If you’re reading this guide, chances are you’re either: 1) a project manager frantically responding to a stakeholder request for a resource loaded project schedule—what the heck is resource loading, anyway?—or 2) you’re studying for the PMP exam. No matter what brought you here, you’ve come to the right place.
A resource loaded schedule considers the time it takes to complete project tasks based on resource availability, or the amount of work your project team is programmed to take on. Oh, and contrary to what your ex-boss thinks, resource utilization should not equal 100%.
In this article, I’ll explain a methodology for resource loading in project management, including the difference between resource loading and resource leveling. I’ll also help you develop your own template for a resource loading chart.
- What Is Resource Loading?
- When To Do Resource Loading
- How To Create A Resource Loading Chart

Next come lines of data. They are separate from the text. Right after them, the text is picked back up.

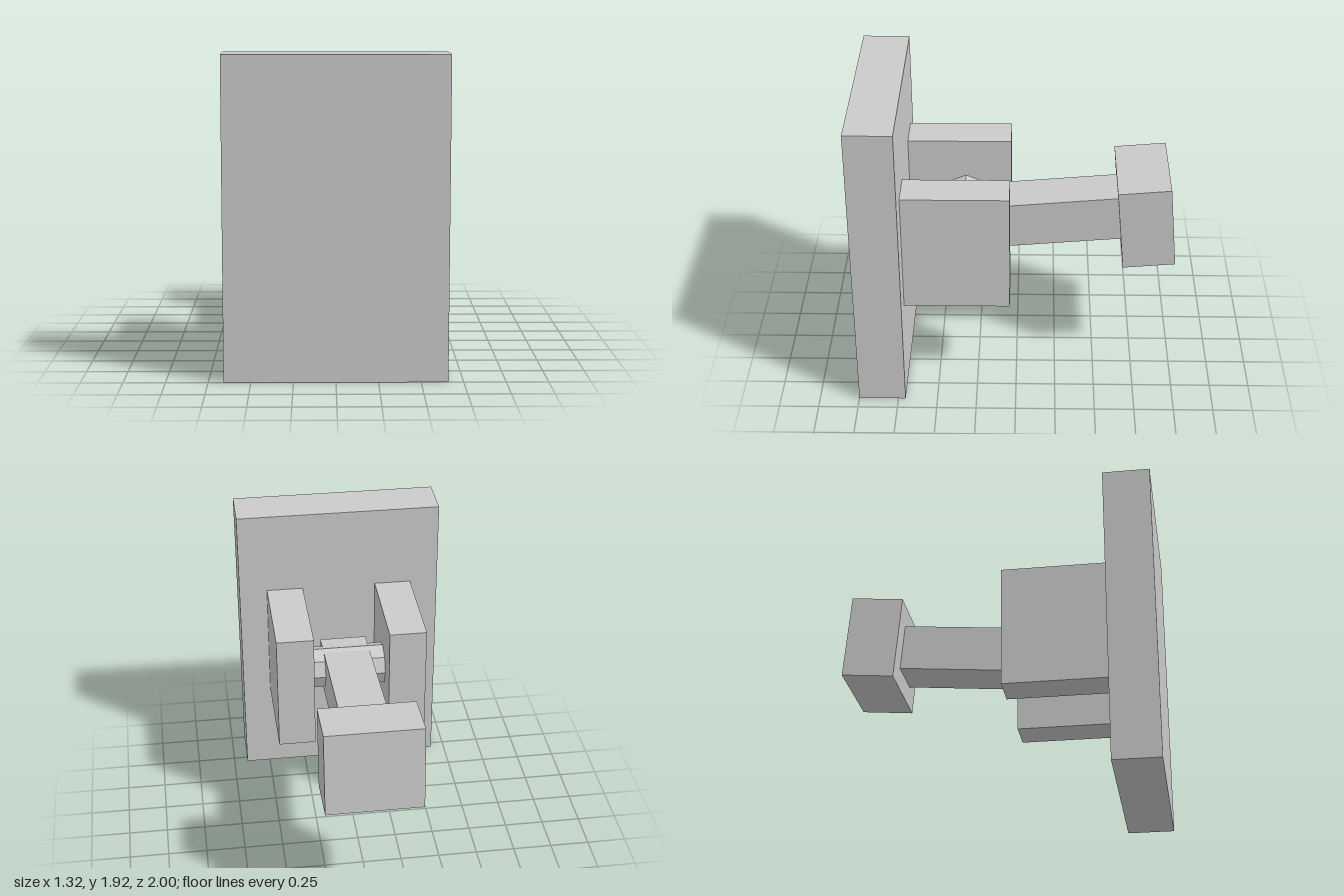
import * as THREE from 'three';

const material = new THREE.MeshStandardMaterial({ color: 0xcccccc, flatShading: true });

function part(name, geometry, x, y, z) {
  const mesh = new THREE.Mesh(geometry, material);
  mesh.name = name;
  mesh.position.set(x, y, z);
  return mesh;
}

const box = (name, w, h, d, x, y, z) => part(name, new THREE.BoxGeometry(w, h, d), x, y, z);

export function createModel() {
  const model = new THREE.Group();
  model.name = 'leverSwitch';

  // Mounting plate
  model.add(box('plate', 1.32, 1.92, 0.296, 0, 0.96, 0.852));

  // Pair of brackets holding the axle
  for (const [name, side] of [['leftBracket', 1], ['rightBracket', -1]]) {
    model.add(box(name, 0.238, 0.78, 0.664, side * 0.36, 0.99, 0.372));
  }

  // Eight-sided axle with an edge pointing up
  const axle = new THREE.CylinderGeometry(0.135, 0.135, 0.482, 8).rotateZ(Math.PI / 2);
  model.add(part('axle', axle, 0, 0.993, 0.335));

  // Tilted lever with a block handle
  const lever = new THREE.Group();
  lever.name = 'lever';
  lever.position.set(0, 1.063, -0.812);
  lever.rotation.x = THREE.MathUtils.degToRad(5);
  lever.add(box('handle', 0.6, 0.54, 0.33, 0, 0, 0));
  lever.add(box('leverArm', 0.3, 0.298, 1.144, 0, 0, 0.732));
  model.add(lever);

  return model;
}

- Why Is Resource Loading Important In Project Management?
What Is Resource Loading?
Calculating resource loading is a simple math problem:
Hours of work required for project completion
Available hours to perform the work
To estimate the numerator, check out DPM’s amazing guide to the project resource management process, including resource planning, defining resource requirements, and resource allocation.
In this article, I’ll focus on calculating the denominator—resource availability. Assuming team members are 100% available to the project and the standard work week is 40 hours, then you simply multiply 40 hours by the number of available resources, and by the time period (in weeks) for project completion. Right?
Wrong. We’re talking about humans, not robots. When was the last time you produced 8 hours of work uninterrupted? What about meetings? Coffee breaks? Bathroom breaks? Never mind paid time off and sick leave.
If 8 hours per day is not a realistic resource utilization estimate for project planning, what number is reasonable? Stakeholders likely won’t object to a baseline of 5-6 hours a day, factoring in bathroom breaks, context switching between project tasks, and the inevitable fire drills. I should strive to optimize my team’s work environment to increase productivity over time.
Resource Loading vs. Resource Leveling
Now that I’ve covered resource loading, you may be wondering about another commonly used resource management technique—resource leveling. The table below summarizes the key differences between resource loading and resource leveling.
|Resource Loading||Resource Leveling|
|Calculating the amount of work you expect team members to perform based on their available capacity (i.e., resource utilization)||X|
|Rightsizing resource allocation based on priority, project timeline, milestones, and budget||X|
|Project start and end date||Fixed||Can be adjusted to accomodate resource conflicts|
Check out this article on resource leveling techniques to learn more.
When To Do Resource Loading
The PMBOK guide identifies five phases of the project management life cycle—initiating, planning, executing, monitoring and controlling, and closing. Project managers should perform resource loading during the project planning phase to set a baseline for how much time people will have available to dedicate to the project. But, this is not a “set it and forget it” exercise.
You’ll want to reassess resource loading during the monitoring and controlling phase of a project, as many factors may impact resource availability:
- New projects arise that take time from critical resources
- Project requirements change, affecting the project duration and/or skill sets required
- The team has optimized its workflow and is able to complete project tasks in a shorter time frame.
How To Create A Resource Loading Chart
Resource loading charts show how work is allocated across your team. The best part? A resource loading chart doesn’t have to be much fancier than a spreadsheet. Follow these steps to generate your template for a resource loading chart:
- Create a matrix comparing team members with project tasks
- Calculate the number of hours spent on project tasks
- Compare the actual number of hours with the target utilization rate.
Step 1: Create a Matrix Comparing Team Members with Project Tasks
List the team members that support your project on the Y axis. List the tasks required for project completion on the X axis.
Step 2: Calculate the Number of Hours Spent on Project Tasks
Survey your team members to understand how many hours they spend on project tasks each week. For this example, I’ll assume a standard work week of 40 hours.
Step 3: Compare the Actual Number of Hours with the Target Utilization
Now that you understand resource scheduling, you’ll want to compare that with the target utilization. In this example, I’ve decided that team members should aim to spend 6 hours per day on project tasks. Set up conditional formatting to alert you if someone exceeds their target utilization.
Since the project start and end date is fixed, you’ll need to make some trade-offs. Descope some work or identify opportunities for process improvement if you want to reduce how much time Bertram and Lisa are spending on project tasks.
Why Is Resource Loading Important In Project Management?
Resource loading benefits your stakeholders and team members in addition to the project manager. If done properly, resource loading:
- Keeps your stakeholders happy by setting realistic expectations for project success. Factoring in resource constraints makes it more likely that you will overdeliver than overpromise and underdeliver.
- Reduces the risk of burnout by ensuring that you’re not overloading your team
- Simplifies your job as a project manager by accurately forecasting the work your team can perform.
Read more about the importance of resource management overall here.
Looking for more information on resource loading and resource management best practices as a whole? Check out my blog and newsletter, and make sure to subscribe to The Digital Project Manager newsletter to keep up with the latest.